The Ayahuasca plant, when brewed with several other plants of the psychotria genus, produces a psychedelic trip that rivals the synthetic death’s-door effects of DMT. It’s known as the “vine of death.” In Peruvian ceremonies the act of ingesting it is known as “la purga” because of the all-sluices open purgatorial nature of the experience, sometimes even curing diseases. And for one woman, it has been all these things — it has cured her and expanded her consciousness in equal parts. She brings her tale to Center Stage Theater tonight and Saturday.
In the one-woman show “Wind in a Mirror: Ayahuasca Visions,” Josie Hyde uses storytelling, poetry, music and bizarre, Peter Max-ish animations to bring this story to life. A child of the ’60s and no stranger to LSD and expanding her mind, Ms. Hyde claims the late monologist Spalding Gray as a friend and muse. (“He gave me a lot of encouragement … he called me his female opposite,” she says. “We argued.”)
Twenty years ago, Ms. Hyde was working on her writing and performing poetry, and was already dreaming of her own show. But she also had an auto-immune illness, and was unable to sleep.
Searching for treatment led Ms. Hyde to the Amazon and her first Ayahuasca ceremony. It brought her to her knees, she says, but it managed to cure “95 percent” of her illness. The depression that had gone along with the illness also vanished.

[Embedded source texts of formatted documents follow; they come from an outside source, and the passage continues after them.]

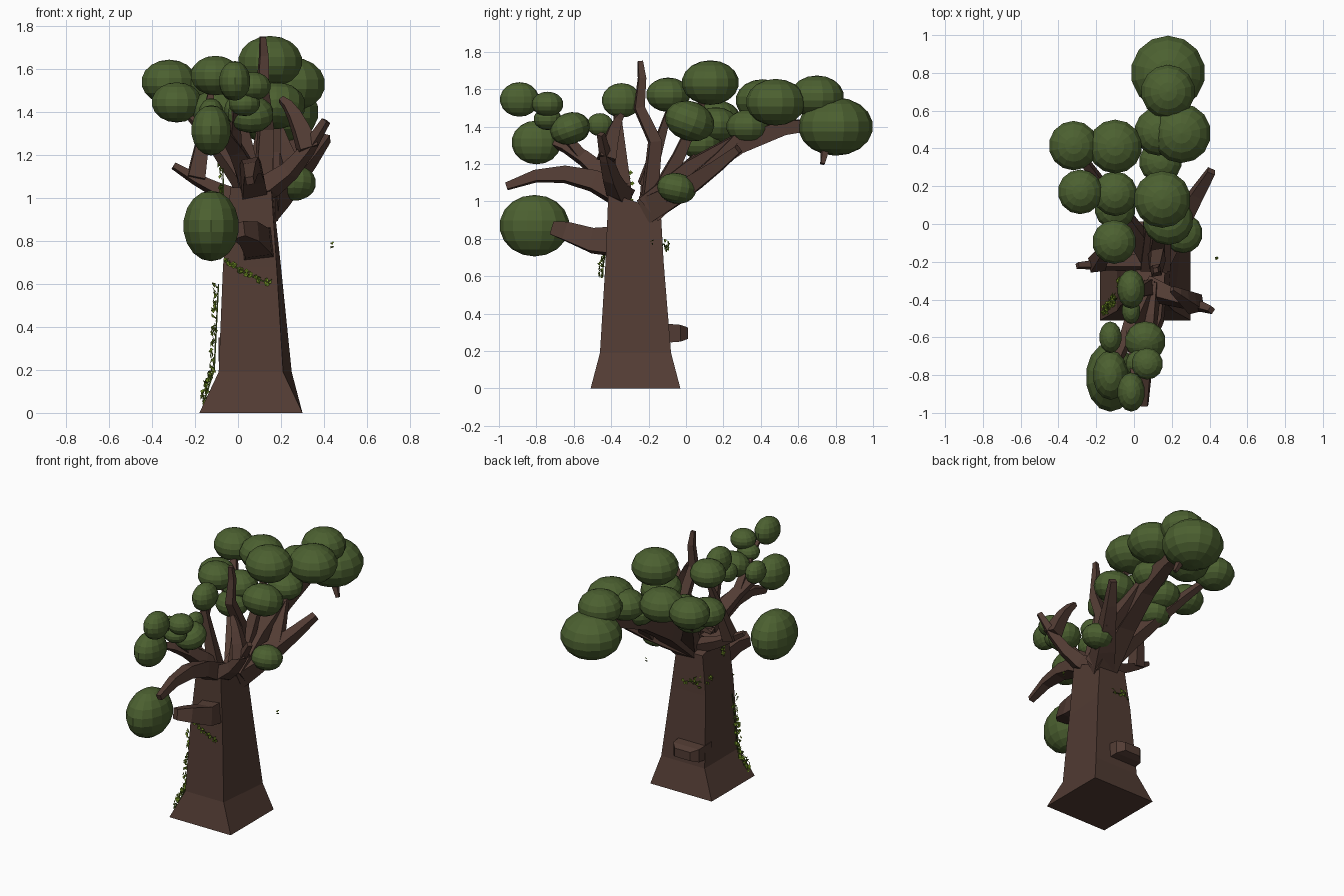
import bpy, bmesh, math, random
from mathutils import Vector, Euler, Matrix

if "Cube" in bpy.data.objects:
    bpy.data.objects.remove(bpy.data.objects["Cube"])

random.seed(4)


def material(name, rgb):
    m = bpy.data.materials.new(name)
    m.diffuse_color = (*rgb, 1)
    m.use_nodes = True
    m.node_tree.nodes["Principled BSDF"].inputs["Base Color"].default_value = m.diffuse_color
    return m


BARK = material("brown bark", (0.085, 0.045, 0.034))
FOLIAGE = material("dark green foliage", (0.072, 0.118, 0.03))
IVY = material("bright ivy leaf", (0.17, 0.28, 0.02))
STEM = material("ivy stem", (0.045, 0.075, 0.012))


def finish(name, bm, mat):
    bmesh.ops.recalc_face_normals(bm, faces=bm.faces)
    me = bpy.data.meshes.new(name)
    bm.to_mesh(me)
    bm.free()
    me.materials.append(mat)
    bpy.context.collection.objects.link(bpy.data.objects.new(name, me))


def loft(name, rings, mat):
    """Skin a list of closed rings and cap both ends."""
    bm = bmesh.new()
    vs = [[bm.verts.new(p) for p in r] for r in rings]
    n = len(vs[0])
    for a, b in zip(vs, vs[1:]):
        for i in range(n):
            j = (i + 1) % n
            bm.faces.new((a[i], a[j], b[j], b[i]))
    bm.faces.new(vs[0])
    bm.faces.new(vs[-1])
    finish(name, bm, mat)


def limb(name, path, r0, r1, mat=BARK, sides=4):
    """Tapered limb along a path; returns the path for forks."""
    pts = [Vector(p) for p in path]
    last = len(pts) - 1
    ref = Vector((1, 0.2, 0.1))
    rings = []
    for i, p in enumerate(pts):
        t = (pts[min(i + 1, last)] - pts[max(i - 1, 0)]).normalized()
        ref = (ref - t * ref.dot(t)).normalized()
        side = t.cross(ref)
        r = 1.25 * (r0 + (r1 - r0) * i / last)
        angles = [math.tau * (k + 0.5) / sides for k in range(sides)]
        rings.append([p + r * (math.cos(a) * ref + math.sin(a) * side) for a in angles])
    loft(name, rings, mat)
    return pts


def branch(name, start, tip, bend, r):
    """Limb that sags or arches by 'bend' at its middle."""
    a, b = Vector(start), Vector(tip)
    path = [a.lerp(b, t) + Vector((0, 0, bend * 4 * t * (1 - t))) for t in (0, 0.25, 0.5, 0.75, 1)]
    return limb(name, path, r, r * 0.3)


# trunk: flared square rings (left, right, front, back, height, slope to the back)
loft("trunk", [[(l, f, z), (r, f, z), (r + s, b, z - d), (l, b, z - d)] for l, r, f, b, z, s, d in [
    (-.18, .30, -.51, -.03, 0, 0, 0),
    (-.09, .21, -.46, -.08, .19, .04, 0),
    (-.07, .18, -.43, -.12, .68, .02, 0),
    (-.035, .155, -.415, -.135, 1.05, .015, .1)]], BARK)

# knot low on the back, thick stub at the front
loft("back_knot", [[(.02 + sx * w, y, .295 + sz * h) for sx, sz in ((-1, -1), (1, -1), (1, 1), (-1, 1))]
                   for y, w, h in ((-.16, .11, .055), (-.03, .1, .045), (.012, .06, .03))], BARK)
limb("front_stub", [(.09, -.36, .785), (.09, -.5, .79), (.05, -.63, .835), (0, -.7, .85)], .085, .04)

# branches grow from two hubs on the trunk top, or fork from the middle of another
FRONT, BACK = (.07, -.34, 1.03), (.11, -.2, .96)
limb("tall_bare_branch", [BACK, (.13, -.165, 1.32), (.115, -.25, 1.5), (.12, -.235, 1.66), (.115, -.245, 1.75)],
     .045, .015)
branch("long_front_branch", FRONT, (.055, -.96, 1.08), .09, .07)
upper = branch("front_upper_branch", FRONT, (-.1, -.75, 1.33), .05, .06)
branch("front_twig", upper[2], (0, -.87, 1.54), .03, .03)
branch("front_rising_branch", FRONT, (-.015, -.37, 1.52), 0, .05)
right = branch("right_branch", FRONT, (.41, -.455, 1.36), -.07, .06)
branch("right_fork", right[3], (.2, -.345, 1.46), .04, .05)
left = branch("left_branch", BACK, (-.3, -.22, 1.15), -.02, .05)
branch("left_rising_fork", left[3], (-.12, -.08, 1.52), 0, .045)
main = branch("main_back_limb", BACK, (.18, .77, 1.42), .12, .09)
branch("far_tip", main[4], (.27, .73, 1.2), 0, .04)
back = branch("back_right_limb", BACK, (.41, .28, 1.28), -.02, .08)
branch("back_right_fork", back[2], (.16, .33, 1.42), -.02, .05)
crown = branch("back_left_limb", BACK, (-.31, .4, 1.52), .02, .06)
branch("crown_fork", crown[2], (-.28, .17, 1.44), 0, .035)
branch("crown_riser", BACK, (.15, .12, 1.62), -.05, .055)
branch("side_twig", BACK, (.27, -.05, 1.07), -.02, .04)


def clump(name, x, y, z, r, tilt=0):
    """Flattened foliage ball; those at the front left are narrow and taller."""
    narrow = x < 0 and y < -.3
    scale = Vector((.71, 1, .88) if narrow else (1, 1, .78)) * r
    bm = bmesh.new()
    bmesh.ops.create_uvsphere(bm, u_segments=14, v_segments=9, radius=1,
                              matrix=Matrix.LocRotScale(Vector((x, y, z)), Euler((tilt, 0, 0)), scale))
    finish(name, bm, FOLIAGE)


# foliage clumps: centre and radius
for i, c in enumerate([
        (.18, .8, 1.4, .2), (.18, .7, 1.56, .145), (.25, .48, 1.53, .16), (.13, .49, 1.51, .13),
        (-.1, .41, 1.54, .145), (-.32, .415, 1.54, .133), (-.285, .17, 1.445, .12),
        (.15, .13, 1.635, .153), (-.1, .16, 1.41, .12), (-.1, .08, 1.31, .11),
        (-.105, -.095, 1.57, .118), (.14, .33, 1.4, .115)]):
    clump(f"crown_clump_{i + 1}", *c)
for i, c in enumerate([
        (-.015, -.345, 1.54, .105), (-.015, -.46, 1.41, .07), (.07, -.74, 1.52, .085),
        (.03, -.74, 1.44, .075), (-.015, -.89, 1.545, .105), (-.125, -.6, 1.39, .085),
        (-.125, -.8, 1.315, .133), (-.125, -.81, .87, .187)]):
    clump(f"front_clump_{i + 1}", *c)
clump("tilted_crown_clump", .18, .02, 1.43, .135, -.35)
clump("tilted_side_clump", .26, -.05, 1.07, .105, -.2)
clump("tilted_front_clump", .06, -.62, 1.39, .108, .35)


def ivy(name, path, normal, count, size, spread):
    """Thin stem with small folded leaves scattered along it."""
    n = Vector(normal)
    pts = limb(name + "_stem", path, .004, .003, STEM, 3)
    bm = bmesh.new()
    for k in range(count):
        t = (k + random.random()) / count * (len(pts) - 1)
        j = min(int(t), len(pts) - 2)
        off = Vector([random.uniform(-spread, spread) for _ in range(3)])
        off += n * (random.uniform(0, .02) - off.dot(n))
        turn = Euler([random.uniform(-.7, .7) for _ in range(3)]).to_matrix()
        m = turn @ n.to_track_quat('Z', 'Y').to_matrix() @ Matrix.Rotation(random.uniform(0, 6), 3, 'Z')
        q = [bm.verts.new(pts[j].lerp(pts[j + 1], t - j) + off + m @ Vector(p) * size)
             for p in ((0, -1, 0), (.8, -.2, .3), (0, 1, 0), (-.8, -.2, .3))]
        bm.faces.new((q[0], q[1], q[2]))
        bm.faces.new((q[0], q[2], q[3]))
    finish(name + "_leaves", bm, IVY)


# ivy strands around the trunk
ivy("left_ivy", [(-.155, -.46, .06), (-.11, -.42, .2), (-.09, -.39, .6)], (-1, 0, 0), 75, .017, .022)
ivy("front_ivy", [(-.06, -.435, .71), (.03, -.445, .65), (.15, -.445, .6)], (0, -1, 0), 26, .014, .015)
ivy("back_ivy", [(-.07, -.2, .78), (-.02, -.115, .77), (.08, -.112, .75)], (0, 1, 0), 22, .014, .03)
ivy("upper_left_ivy", [(-.065, -.31, .9), (-.07, -.31, 1.14)], (-1, 0, 0), 24, .015, .025)
ivy("stray_ivy", [(.43, -.18, .77), (.445, -.18, .775)], (0, 0, 1), 2, .01, .004)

“I saw my whole life almost at once,” she says of her first trip. “It was like a chiropractic adjustment of the psyche. Click-click-click. It all made sense.”
“The real significance of the ceremony is a death-bed reckoning,” she continues. “It sets you straight … It leaves you speechless and is often accompanied by the feeling of being electrocuted.”
The experiences lend themselves to poetic renderings, according to Ms. Hyde. Since her first ceremony at age 52, she’s been back eight times in the 13 years since, and participated in over 150 ceremonies, staying in the Amazon for up to two months. So she has a lot of material.
Her first experience planted the idea for a show in her head, but it’s taken until tonight to premiere it, after a workshop at the Marsh Theater in San Francisco and Santa Barbara’s Pescadrome earlier in the year.
Tom Lackner, of Headless Household, composed the soundtrack, though ceremonial music from the Amazonian shamans Don Agustin Rivas Vasquez and Don Jose Campos is also included. Ms. Hyde’s daughter, Rani DeMuth, a director, turned Ms. Hyde’s art into video.
“It’s the right thing for now, like LSD was for the ’60s,” she says, adding that she’s not alone in taking the trip. She sees it as a sacrament, not as a recreational drug, and that it’s not for everyone. It’s helped her in her approach to death, especially when she had 11 friends die in one year.
There’s a lot of humor in this show about death, guilt, and transcendence, she says, and most of the jokes are at her expense. “And that’s why I continue to (take the ceremony) because I am still not home free.”
Free from what, I ask.
“Stupidity!” she laughs. “I’ve learned that whatever it is I think … that’s not it.”
‘Wind in a Mirror: Ayahuasca Visions’
When: 8 p.m. tonight and Sat.
Where: Center Stage Theater, Paseo Nuevo
Information: 963-0408 or www.centerstagetheater.org